Curator Laura Rolet said that Bedford collected most of the pieces from a woman who was forced to throw away an old friend’s keepsakes, including family photos, albums, diaries and other mementos. Bedford was fascinated by how personal these items were and wanted to give them new poignancy by “exploiting” that very aspect. And it’s indicative in both the name and nature of the exhibit just how rightfully personal and sometimes creepy the pieces can be.
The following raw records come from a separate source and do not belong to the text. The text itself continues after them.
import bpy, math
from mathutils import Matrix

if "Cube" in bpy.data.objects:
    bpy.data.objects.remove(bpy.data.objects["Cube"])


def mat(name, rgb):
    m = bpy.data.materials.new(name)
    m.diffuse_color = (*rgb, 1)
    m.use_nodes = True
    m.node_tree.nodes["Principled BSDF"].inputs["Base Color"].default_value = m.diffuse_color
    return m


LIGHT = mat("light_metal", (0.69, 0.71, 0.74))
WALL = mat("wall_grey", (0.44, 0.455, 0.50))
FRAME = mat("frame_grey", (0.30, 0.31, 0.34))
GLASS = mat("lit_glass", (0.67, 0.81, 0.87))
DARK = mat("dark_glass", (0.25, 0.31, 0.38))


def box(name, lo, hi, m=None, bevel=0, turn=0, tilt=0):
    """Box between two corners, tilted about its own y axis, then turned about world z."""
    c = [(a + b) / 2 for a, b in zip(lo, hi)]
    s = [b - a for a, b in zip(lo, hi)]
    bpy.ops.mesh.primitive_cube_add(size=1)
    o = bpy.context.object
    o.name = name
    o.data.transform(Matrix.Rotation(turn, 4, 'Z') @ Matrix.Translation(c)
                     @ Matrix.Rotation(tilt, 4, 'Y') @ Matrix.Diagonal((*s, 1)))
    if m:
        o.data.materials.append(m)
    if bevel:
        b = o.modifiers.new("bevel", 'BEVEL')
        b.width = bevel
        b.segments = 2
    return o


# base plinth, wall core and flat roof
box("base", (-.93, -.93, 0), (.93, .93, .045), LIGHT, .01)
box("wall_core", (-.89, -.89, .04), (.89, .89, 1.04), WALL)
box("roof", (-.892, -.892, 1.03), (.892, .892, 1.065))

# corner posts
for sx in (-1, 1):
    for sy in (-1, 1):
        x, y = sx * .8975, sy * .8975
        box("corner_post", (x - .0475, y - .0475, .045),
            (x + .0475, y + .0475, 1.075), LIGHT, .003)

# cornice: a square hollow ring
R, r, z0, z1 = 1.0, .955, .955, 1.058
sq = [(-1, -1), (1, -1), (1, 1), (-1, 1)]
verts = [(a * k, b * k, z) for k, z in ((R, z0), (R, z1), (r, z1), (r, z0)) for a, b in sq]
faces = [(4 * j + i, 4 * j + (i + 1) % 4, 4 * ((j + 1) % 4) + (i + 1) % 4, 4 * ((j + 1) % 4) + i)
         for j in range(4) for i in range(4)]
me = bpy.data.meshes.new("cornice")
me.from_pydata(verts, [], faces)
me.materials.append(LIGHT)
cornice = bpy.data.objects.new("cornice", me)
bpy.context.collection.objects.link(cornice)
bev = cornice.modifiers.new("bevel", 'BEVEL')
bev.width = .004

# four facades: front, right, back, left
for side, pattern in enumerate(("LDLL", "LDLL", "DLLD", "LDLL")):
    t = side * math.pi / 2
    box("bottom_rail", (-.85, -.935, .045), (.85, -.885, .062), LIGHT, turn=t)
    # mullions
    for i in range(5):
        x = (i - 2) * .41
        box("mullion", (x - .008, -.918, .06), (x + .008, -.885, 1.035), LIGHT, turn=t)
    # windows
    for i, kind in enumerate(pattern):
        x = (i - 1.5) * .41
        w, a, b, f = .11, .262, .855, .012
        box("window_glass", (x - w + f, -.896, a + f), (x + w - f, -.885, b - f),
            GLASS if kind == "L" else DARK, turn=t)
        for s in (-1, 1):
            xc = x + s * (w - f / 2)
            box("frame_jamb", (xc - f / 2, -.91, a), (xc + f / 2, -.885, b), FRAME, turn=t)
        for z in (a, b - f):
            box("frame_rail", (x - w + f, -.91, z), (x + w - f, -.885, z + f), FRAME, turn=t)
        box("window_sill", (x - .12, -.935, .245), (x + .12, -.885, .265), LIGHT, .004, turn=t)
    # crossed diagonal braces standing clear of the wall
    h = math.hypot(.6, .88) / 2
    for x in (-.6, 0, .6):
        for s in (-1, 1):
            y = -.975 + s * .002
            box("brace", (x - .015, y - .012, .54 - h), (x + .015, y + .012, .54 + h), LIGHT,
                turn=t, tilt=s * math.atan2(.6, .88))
The garden-exhibition follows the Groff family from the black-and-white World War I generation to the sepia-toned era of the ‘80s. Each wall of the exhibit holds a different place in time as well as their accompanying themes. An instamatic is placed atop a picture of a young, frumpily dressed woman tending to her flower patch; a Polaroid is surrounded by faded snapshots of men in uniform.
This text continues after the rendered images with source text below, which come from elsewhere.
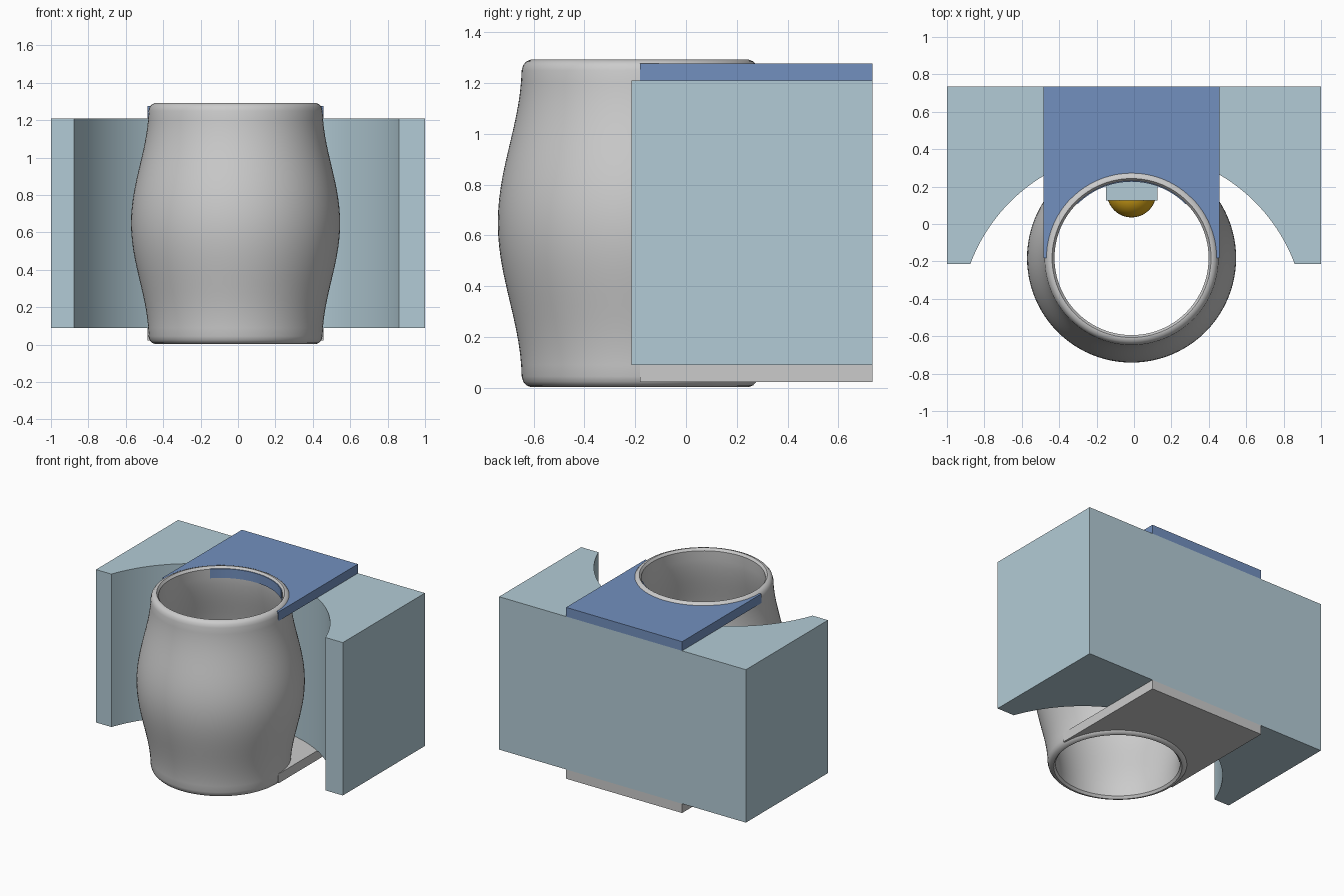
import bpy, bmesh
from math import sin, cos, pi, radians, asin

if "Cube" in bpy.data.objects:
    bpy.data.objects.remove(bpy.data.objects["Cube"])

CX, CY = -0.013, -0.182      # barrel axis


def material(name, color):
    m = bpy.data.materials.new(name)
    m.diffuse_color = (*color, 1)
    m.use_nodes = True
    m.node_tree.nodes["Principled BSDF"].inputs["Base Color"].default_value = m.diffuse_color
    return m


def finish(name, bm, mat=None, smooth=False):
    bmesh.ops.recalc_face_normals(bm, faces=bm.faces)
    me = bpy.data.meshes.new(name)
    bm.to_mesh(me)
    bm.free()
    ob = bpy.data.objects.new(name, me)
    bpy.context.collection.objects.link(ob)
    if mat:
        me.materials.append(mat)
    if smooth:
        bpy.ops.object.select_all(action='DESELECT')
        ob.select_set(True)
        bpy.context.view_layer.objects.active = ob
        bpy.ops.object.shade_smooth_by_angle(angle=radians(35))
    return ob


def prism(name, outline, z0, z1, mat=None, smooth=False):
    bm = bmesh.new()
    face = bm.faces.new([bm.verts.new((x, y, z0)) for x, y in outline])
    up = bmesh.ops.extrude_face_region(bm, geom=[face])['geom']
    bmesh.ops.translate(bm, vec=(0, 0, z1 - z0),
                        verts=[v for v in up if isinstance(v, bmesh.types.BMVert)])
    return finish(name, bm, mat, smooth)


def arc(cx, cy, r, a0, a1, n):
    return [(cx + r * cos(a0 + (a1 - a0) * i / n), cy + r * sin(a0 + (a1 - a0) * i / n))
            for i in range(n + 1)]


pale = material("pale_blue", (0.45, 0.60, 0.67))
blue = material("blue", (0.17, 0.28, 0.52))
gold = material("gold", (0.72, 0.40, 0.01))

# block with a wide concave front
front, back = -0.215, 0.735
R, ay = 0.925, -0.536
a = asin((front - ay) / R)
prism("block", [(-1, front), (-1, back), (1, back), (1, front)]
      + arc(CX + 0.005, ay, R, a, pi - a, 64), 0.09, 1.21, pale, True)

# top and bottom plates hugging the barrel rims, inner lip over the back quarter
q = pi / 4
collar = (arc(CX, CY, 0.455, 0, q, 12) + arc(CX, CY, 0.408, q, 3 * q, 24)
          + arc(CX, CY, 0.455, 3 * q, pi, 12))
plate = [(CX - 0.47, CY), (CX - 0.47, back), (CX + 0.47, back), (CX + 0.47, CY)] + collar
prism("top_plate", plate, 1.21, 1.277, blue, True)
prism("bottom_plate", plate, 0.022, 0.09, None, True)

# hollow barrel: lathe of a closed wall profile
H, mid = 1.295, 0.65


def bulge(z):
    return 0.5 + 0.5 * cos(pi * (z - mid) / 0.62)


zs = [0.09 + 1.115 * i / 24 for i in range(25)]
rim = [(0.43, 0.003), (0.447, 0.01), (0.459, 0.024), (0.465, 0.045)]
outer = rim + [(0.465 + 0.094 * bulge(z), z) for z in zs] + [(r, H - z) for r, z in reversed(rim)]
inner = ([(0.425, H - 0.003), (0.412, H - 0.02)]
         + [(0.412 + 0.107 * bulge(z), z) for z in reversed(zs)]
         + [(0.412, 0.02), (0.425, 0.003)])
profile = outer + inner
N = 96
bm = bmesh.new()
rings = [[bm.verts.new((CX + r * cos(2 * pi * i / N), CY + r * sin(2 * pi * i / N), z))
          for i in range(N)] for r, z in profile]
for k, ring in enumerate(rings):
    nxt = rings[(k + 1) % len(rings)]
    for i in range(N):
        j = (i + 1) % N
        bm.faces.new((ring[i], ring[j], nxt[j], nxt[i]))
finish("barrel", bm, None, True)

# tongue reaching from the block into the barrel
t = 0.138
prism("tongue", [(CX - t, 0.125), (CX + t, 0.125), (CX + t, 0.45), (CX - t, 0.45)],
      mid - t, mid + t, pale)

# domed button on the tongue's tip
bm = bmesh.new()
bmesh.ops.create_uvsphere(bm, u_segments=40, v_segments=20, radius=0.132)
bmesh.ops.translate(bm, vec=(CX, 0.167, mid), verts=bm.verts)
finish("button", bm, gold, True)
Bedford not only contextualizes each photo by neighboring them with artifacts of the time, but also fleshes them out in creative and disturbing ways. A rusty fan-blade becomes a Christmas tree and its trimmings are Polaroids of the Groff family celebrating the yuletide season. Vacuum cleaners, martini glasses and gardening equipment are just some of the fixtures he uses as picture frames. A globe wearing a gas mask and an army uniform stands next to a skull in a bridal shawl, with pictures of a newly married couple under each display. This is how Bedford viewed the Groff family.
With the progression of time instilled in each photo, there’s an unsettling sense of foreboding that works on you slowly but surely. In each picture, the family is stoic and unsmiling, a rather fitting expression with the exhibit’s recurring themes of war. Bedford’s art transcends the gap of generation, as people of all ages are sure to grasp the sense of fragile humanity with even a simple once-over.
Possibly the most illuminating part of the exhibit is in the far left corner. A small couch is appended with spigots and pipes, sitting in front of a coffee table with a photo album centerpiece. Scattered amid the album are receipts, newspaper clippings, ration tickets and matchboxes, all tinged with discoloration from age. Bedford invites observers to be invasive — to sit down and peruse these gems as if they were our own. The album has personal memos from family members that detail the events behind each photo. A fleeting nostalgia takes over, as if we’re reflecting on our own memories.
Through the use of shocking and topical imagery, Bedford makes the Groff family a commonplace miracle by exploiting their extensively documented history. In observing these prototypical suburbanites in their youth, we feel remorseful for their apparent lack of vivacity and the rough-and-tumble travails of war. Bedford’s idiosyncratic style works to make the irony of this observation all the more visually obvious.
Although Rolet said it isn’t the main objective, Bedford is also hoping to find anyone who may have known the family through the exhibit’s popularity. In any case, it’s a family worth immortalizing.